Collected data:
───
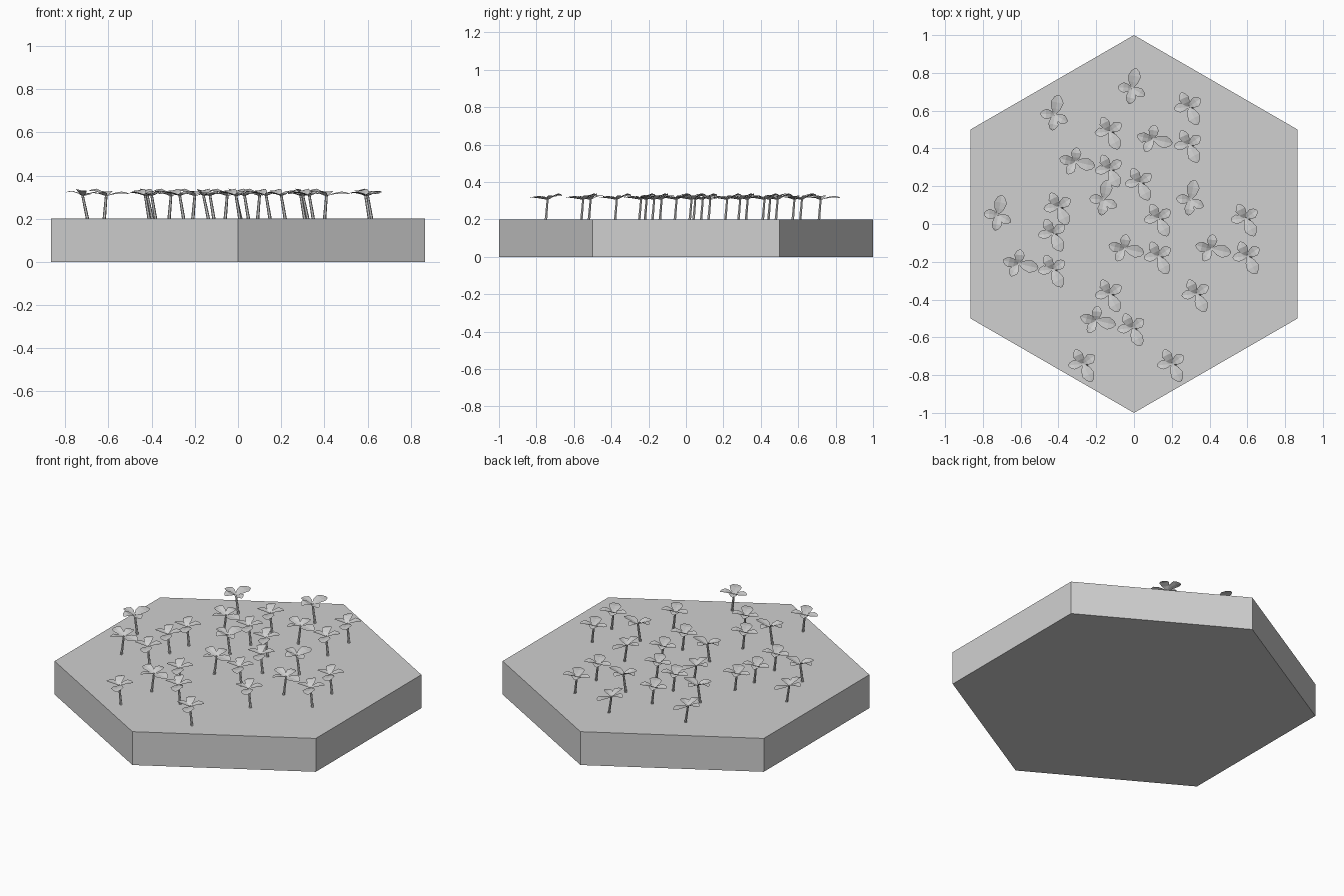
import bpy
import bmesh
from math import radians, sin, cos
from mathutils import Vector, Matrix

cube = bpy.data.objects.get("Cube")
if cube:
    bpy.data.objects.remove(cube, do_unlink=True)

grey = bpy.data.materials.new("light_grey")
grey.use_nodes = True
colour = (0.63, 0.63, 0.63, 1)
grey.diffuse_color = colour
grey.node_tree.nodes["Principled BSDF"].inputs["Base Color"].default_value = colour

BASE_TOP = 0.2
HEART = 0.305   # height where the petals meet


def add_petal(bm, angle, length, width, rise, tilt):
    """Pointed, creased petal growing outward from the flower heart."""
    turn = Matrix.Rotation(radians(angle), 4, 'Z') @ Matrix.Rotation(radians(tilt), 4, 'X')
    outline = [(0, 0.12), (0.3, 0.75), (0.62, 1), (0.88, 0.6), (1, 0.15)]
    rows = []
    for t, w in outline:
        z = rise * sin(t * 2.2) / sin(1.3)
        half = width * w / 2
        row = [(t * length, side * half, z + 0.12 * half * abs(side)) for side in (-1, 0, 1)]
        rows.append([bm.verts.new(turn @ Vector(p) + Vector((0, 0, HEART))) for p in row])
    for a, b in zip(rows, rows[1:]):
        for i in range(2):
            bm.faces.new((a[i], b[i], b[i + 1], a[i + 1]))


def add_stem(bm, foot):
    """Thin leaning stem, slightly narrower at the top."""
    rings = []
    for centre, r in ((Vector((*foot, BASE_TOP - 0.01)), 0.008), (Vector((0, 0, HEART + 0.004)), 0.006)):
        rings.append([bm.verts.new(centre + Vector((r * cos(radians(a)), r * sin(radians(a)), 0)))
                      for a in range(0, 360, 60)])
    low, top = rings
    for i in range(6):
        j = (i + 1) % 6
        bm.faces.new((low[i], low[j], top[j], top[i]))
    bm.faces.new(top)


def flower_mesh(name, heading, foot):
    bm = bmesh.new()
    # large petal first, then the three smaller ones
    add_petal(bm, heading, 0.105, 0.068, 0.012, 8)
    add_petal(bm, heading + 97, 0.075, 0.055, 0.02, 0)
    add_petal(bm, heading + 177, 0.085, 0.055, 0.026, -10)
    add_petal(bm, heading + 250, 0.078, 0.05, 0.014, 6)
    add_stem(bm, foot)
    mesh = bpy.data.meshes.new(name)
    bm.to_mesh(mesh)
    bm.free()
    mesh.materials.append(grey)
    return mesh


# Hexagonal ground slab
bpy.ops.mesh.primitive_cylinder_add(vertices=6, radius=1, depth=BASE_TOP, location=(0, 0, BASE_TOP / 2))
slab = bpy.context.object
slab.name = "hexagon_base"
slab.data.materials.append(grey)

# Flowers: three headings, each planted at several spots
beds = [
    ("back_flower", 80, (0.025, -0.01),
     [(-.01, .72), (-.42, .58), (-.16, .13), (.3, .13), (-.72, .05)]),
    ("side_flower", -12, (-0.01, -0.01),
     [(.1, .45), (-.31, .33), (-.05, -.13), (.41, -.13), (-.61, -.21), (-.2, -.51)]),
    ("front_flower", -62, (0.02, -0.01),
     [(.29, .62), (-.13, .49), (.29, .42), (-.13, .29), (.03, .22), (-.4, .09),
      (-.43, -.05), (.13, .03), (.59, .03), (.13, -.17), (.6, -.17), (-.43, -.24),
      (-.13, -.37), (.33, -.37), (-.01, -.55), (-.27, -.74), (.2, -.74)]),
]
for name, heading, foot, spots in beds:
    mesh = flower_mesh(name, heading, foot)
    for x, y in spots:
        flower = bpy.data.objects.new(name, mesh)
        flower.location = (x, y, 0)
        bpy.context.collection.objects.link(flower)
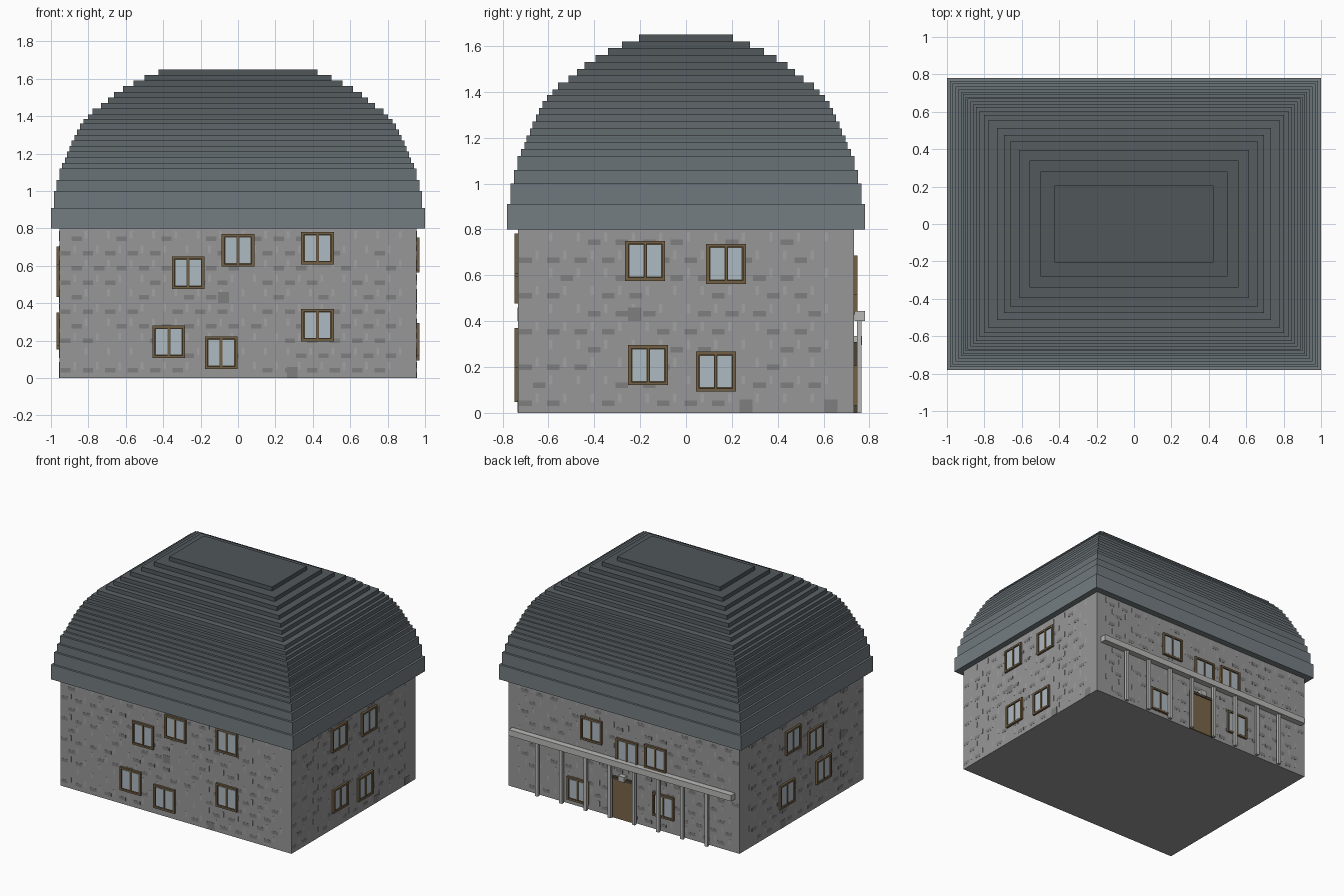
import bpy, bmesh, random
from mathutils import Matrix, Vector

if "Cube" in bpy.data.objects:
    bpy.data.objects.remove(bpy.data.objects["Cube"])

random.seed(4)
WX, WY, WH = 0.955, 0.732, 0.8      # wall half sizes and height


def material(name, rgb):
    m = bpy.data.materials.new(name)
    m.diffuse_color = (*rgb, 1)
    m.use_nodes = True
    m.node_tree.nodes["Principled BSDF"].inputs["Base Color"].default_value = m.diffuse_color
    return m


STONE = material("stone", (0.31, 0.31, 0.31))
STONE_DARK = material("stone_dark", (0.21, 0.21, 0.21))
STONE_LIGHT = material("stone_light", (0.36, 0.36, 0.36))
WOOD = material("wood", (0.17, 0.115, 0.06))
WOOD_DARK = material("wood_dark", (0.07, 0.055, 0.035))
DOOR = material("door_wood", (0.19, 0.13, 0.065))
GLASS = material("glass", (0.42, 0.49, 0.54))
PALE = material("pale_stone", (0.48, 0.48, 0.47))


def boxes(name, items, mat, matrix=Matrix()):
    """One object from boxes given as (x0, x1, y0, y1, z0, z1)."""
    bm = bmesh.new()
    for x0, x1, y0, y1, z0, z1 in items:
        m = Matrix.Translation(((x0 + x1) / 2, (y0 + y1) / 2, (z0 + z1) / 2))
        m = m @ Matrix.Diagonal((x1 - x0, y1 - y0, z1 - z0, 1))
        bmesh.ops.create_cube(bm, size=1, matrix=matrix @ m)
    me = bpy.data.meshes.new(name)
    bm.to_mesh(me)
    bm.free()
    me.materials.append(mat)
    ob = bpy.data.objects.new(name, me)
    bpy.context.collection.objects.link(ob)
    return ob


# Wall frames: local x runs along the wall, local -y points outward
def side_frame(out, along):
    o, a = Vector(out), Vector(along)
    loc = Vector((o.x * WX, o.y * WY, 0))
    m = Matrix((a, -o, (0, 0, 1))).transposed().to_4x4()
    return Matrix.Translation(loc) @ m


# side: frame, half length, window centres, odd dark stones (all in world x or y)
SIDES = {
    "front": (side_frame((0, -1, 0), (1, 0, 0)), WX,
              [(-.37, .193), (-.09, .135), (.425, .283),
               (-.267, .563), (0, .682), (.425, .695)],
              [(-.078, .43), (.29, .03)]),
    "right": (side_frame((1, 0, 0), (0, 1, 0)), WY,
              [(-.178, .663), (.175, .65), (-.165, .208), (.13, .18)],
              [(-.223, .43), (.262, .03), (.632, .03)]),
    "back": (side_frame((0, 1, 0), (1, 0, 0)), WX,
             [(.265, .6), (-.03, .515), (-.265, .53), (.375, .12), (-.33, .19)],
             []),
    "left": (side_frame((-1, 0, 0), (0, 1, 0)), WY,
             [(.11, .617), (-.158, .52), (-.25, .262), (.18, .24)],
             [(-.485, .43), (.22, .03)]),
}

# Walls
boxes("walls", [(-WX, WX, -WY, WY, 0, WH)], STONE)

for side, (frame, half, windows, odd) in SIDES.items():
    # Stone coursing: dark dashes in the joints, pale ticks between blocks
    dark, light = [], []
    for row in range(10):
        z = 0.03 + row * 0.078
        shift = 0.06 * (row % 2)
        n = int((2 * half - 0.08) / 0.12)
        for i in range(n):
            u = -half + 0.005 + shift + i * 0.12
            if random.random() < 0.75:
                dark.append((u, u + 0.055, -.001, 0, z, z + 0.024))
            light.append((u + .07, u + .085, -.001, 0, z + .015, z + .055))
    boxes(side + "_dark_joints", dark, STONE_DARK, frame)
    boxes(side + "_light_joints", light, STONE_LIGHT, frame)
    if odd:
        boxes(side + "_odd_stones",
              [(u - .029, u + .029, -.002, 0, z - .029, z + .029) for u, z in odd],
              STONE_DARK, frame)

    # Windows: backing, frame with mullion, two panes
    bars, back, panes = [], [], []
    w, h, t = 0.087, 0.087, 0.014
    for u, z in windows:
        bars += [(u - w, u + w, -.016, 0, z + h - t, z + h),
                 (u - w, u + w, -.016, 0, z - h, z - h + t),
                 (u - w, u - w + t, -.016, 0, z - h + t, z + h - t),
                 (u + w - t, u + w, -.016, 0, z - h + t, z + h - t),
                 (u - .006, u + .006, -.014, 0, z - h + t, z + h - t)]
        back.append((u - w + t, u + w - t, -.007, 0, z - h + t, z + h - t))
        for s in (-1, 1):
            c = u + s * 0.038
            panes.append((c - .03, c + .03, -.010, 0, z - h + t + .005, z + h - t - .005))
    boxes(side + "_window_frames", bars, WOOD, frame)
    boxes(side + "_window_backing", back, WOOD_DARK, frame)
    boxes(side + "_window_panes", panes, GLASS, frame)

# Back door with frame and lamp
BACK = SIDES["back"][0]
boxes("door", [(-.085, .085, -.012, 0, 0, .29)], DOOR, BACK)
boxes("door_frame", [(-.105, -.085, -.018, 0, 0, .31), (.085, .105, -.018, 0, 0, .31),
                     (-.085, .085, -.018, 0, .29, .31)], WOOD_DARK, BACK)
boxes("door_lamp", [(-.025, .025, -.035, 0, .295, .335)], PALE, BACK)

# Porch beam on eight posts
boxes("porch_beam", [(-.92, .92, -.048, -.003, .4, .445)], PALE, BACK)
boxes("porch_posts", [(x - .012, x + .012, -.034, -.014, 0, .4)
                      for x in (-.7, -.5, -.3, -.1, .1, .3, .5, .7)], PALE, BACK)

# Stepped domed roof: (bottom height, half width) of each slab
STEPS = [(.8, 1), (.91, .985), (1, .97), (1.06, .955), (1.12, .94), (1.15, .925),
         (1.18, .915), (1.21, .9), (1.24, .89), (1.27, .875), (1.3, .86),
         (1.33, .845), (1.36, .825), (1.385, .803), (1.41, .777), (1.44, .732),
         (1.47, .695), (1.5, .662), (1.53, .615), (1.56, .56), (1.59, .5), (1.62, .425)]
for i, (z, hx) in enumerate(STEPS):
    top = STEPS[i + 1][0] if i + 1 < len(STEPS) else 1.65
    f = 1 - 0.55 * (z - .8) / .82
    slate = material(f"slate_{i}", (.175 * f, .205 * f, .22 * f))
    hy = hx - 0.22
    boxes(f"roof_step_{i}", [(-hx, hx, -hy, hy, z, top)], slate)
───
Work instructions:
Begin with the line above that has "HEART = 0.305" and continue through the line that has "row = [(t * length, side", setting each one down exactly. Stop there.

Solution below:
HEART = 0.305   # height where the petals meet


def add_petal(bm, angle, length, width, rise, tilt):
    """Pointed, creased petal growing outward from the flower heart."""
    turn = Matrix.Rotation(radians(angle), 4, 'Z') @ Matrix.Rotation(radians(tilt), 4, 'X')
    outline = [(0, 0.12), (0.3, 0.75), (0.62, 1), (0.88, 0.6), (1, 0.15)]
    rows = []
    for t, w in outline:
        z = rise * sin(t * 2.2) / sin(1.3)
        half = width * w / 2
        row = [(t * length, side * half, z + 0.12 * half * abs(side)) for side in (-1, 0, 1)]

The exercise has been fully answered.